[Start of section]

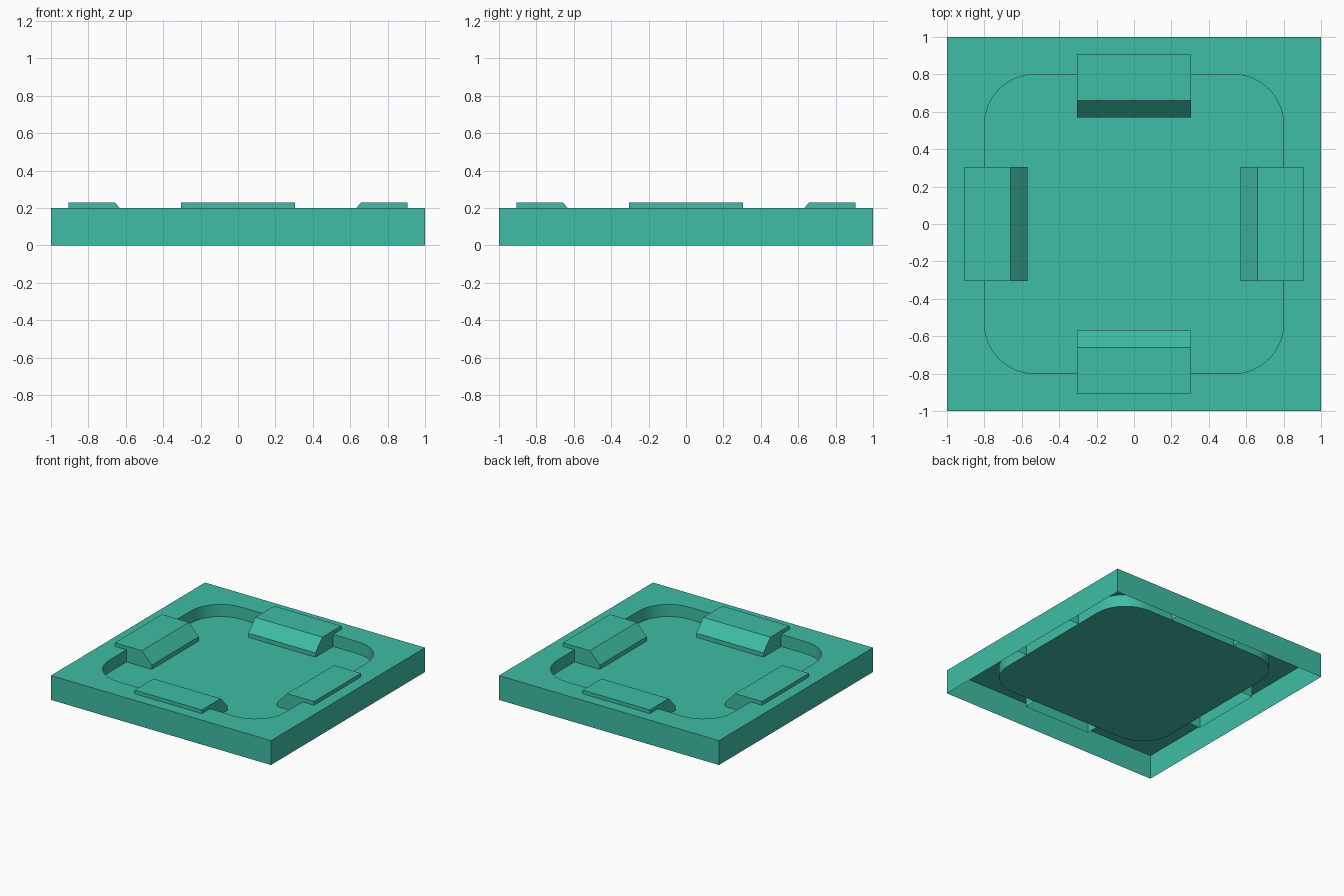
import bpy, bmesh, math
from mathutils import Matrix

if "Cube" in bpy.data.objects:
    bpy.data.objects.remove(bpy.data.objects["Cube"])

TOP, FLOOR = 0.2, 0.1
green = bpy.data.materials.new("green")
green.diffuse_color = (0.048, 0.515, 0.376, 1)
green.use_nodes = True
green.node_tree.nodes["Principled BSDF"].inputs["Base Color"].default_value = green.diffuse_color


def finish(bm, name):
    mesh = bpy.data.meshes.new(name)
    bm.to_mesh(mesh)
    bm.free()
    ob = bpy.data.objects.new(name, mesh)
    bpy.context.collection.objects.link(ob)
    mesh.materials.append(green)
    return ob


def ring(bm, pts, z):
    return [bm.verts.new((x, y, z)) for x, y in pts]


def walls(bm, lower, upper):
    n = len(lower)
    for i in range(n):
        j = (i + 1) % n
        bm.faces.new((lower[i], lower[j], upper[j], upper[i]))


def rounded_square(half, radius, steps):
    c = half - radius
    pts = []
    for k, (sx, sy) in enumerate(((1, 1), (-1, 1), (-1, -1), (1, -1))):
        for i in range(steps + 1):
            a = math.radians(90 * (k + i / steps))
            pts.append((sx * c + radius * math.cos(a), sy * c + radius * math.sin(a)))
    return pts


# Tray: thin shell, open underneath, with a rounded recess in the top
bm = bmesh.new()
square = [(-1, -1), (1, -1), (1, 1), (-1, 1)]
recess = rounded_square(0.8, 0.27, 8)
outer_low, outer_top = ring(bm, square, 0), ring(bm, square, TOP)
inner_low, inner_top = ring(bm, recess, FLOOR), ring(bm, recess, TOP)
walls(bm, outer_low, outer_top)
walls(bm, inner_top, inner_low)
bm.faces.new(inner_low)
rim = [bm.edges.get((loop[i - 1], loop[i]))
       for loop in (outer_top, inner_top) for i in range(len(loop))]
bmesh.ops.triangle_fill(bm, edges=rim, use_beauty=True, normal=(0, 0, 1))
tray = finish(bm, "tray")
bpy.context.view_layer.objects.active = tray
tray.select_set(True)
bpy.ops.object.shade_smooth_by_angle(angle=math.radians(30))

# Clips: bevelled blocks, open underneath, one on each side
profile = [(0.57, FLOOR), (0.57, 0.135), (0.66, 0.23), (0.905, 0.23), (0.905, FLOOR)]
for k, side in enumerate(("right", "back", "left", "front")):
    bm = bmesh.new()
    a = [bm.verts.new((x, -0.305, z)) for x, z in profile]
    b = [bm.verts.new((x, 0.305, z)) for x, z in profile]
    bm.faces.new(a[::-1])
    bm.faces.new(b)
    for i in range(len(profile) - 1):
        bm.faces.new((a[i], a[i + 1], b[i + 1], b[i]))
    bm.normal_update()
    # make the end caps and strips face outwards
    for f in bm.faces:
        c = f.calc_center_median()
        c.x -= 0.74
        c.z -= 0.15
        if f.normal.dot(c) < 0:
            f.normal_flip()
    bm.transform(Matrix.Rotation(math.pi / 2 * k, 4, 'Z'))
    finish(bm, side + "_clip")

[End of section]

Whenever the word "objects" shows up in a line of the entries above, copy that line.

if "Cube" in bpy.data.objects:
    bpy.data.objects.remove(bpy.data.objects["Cube"])
    ob = bpy.data.objects.new(name, mesh)
    bpy.context.collection.objects.link(ob)
bpy.context.view_layer.objects.active = tray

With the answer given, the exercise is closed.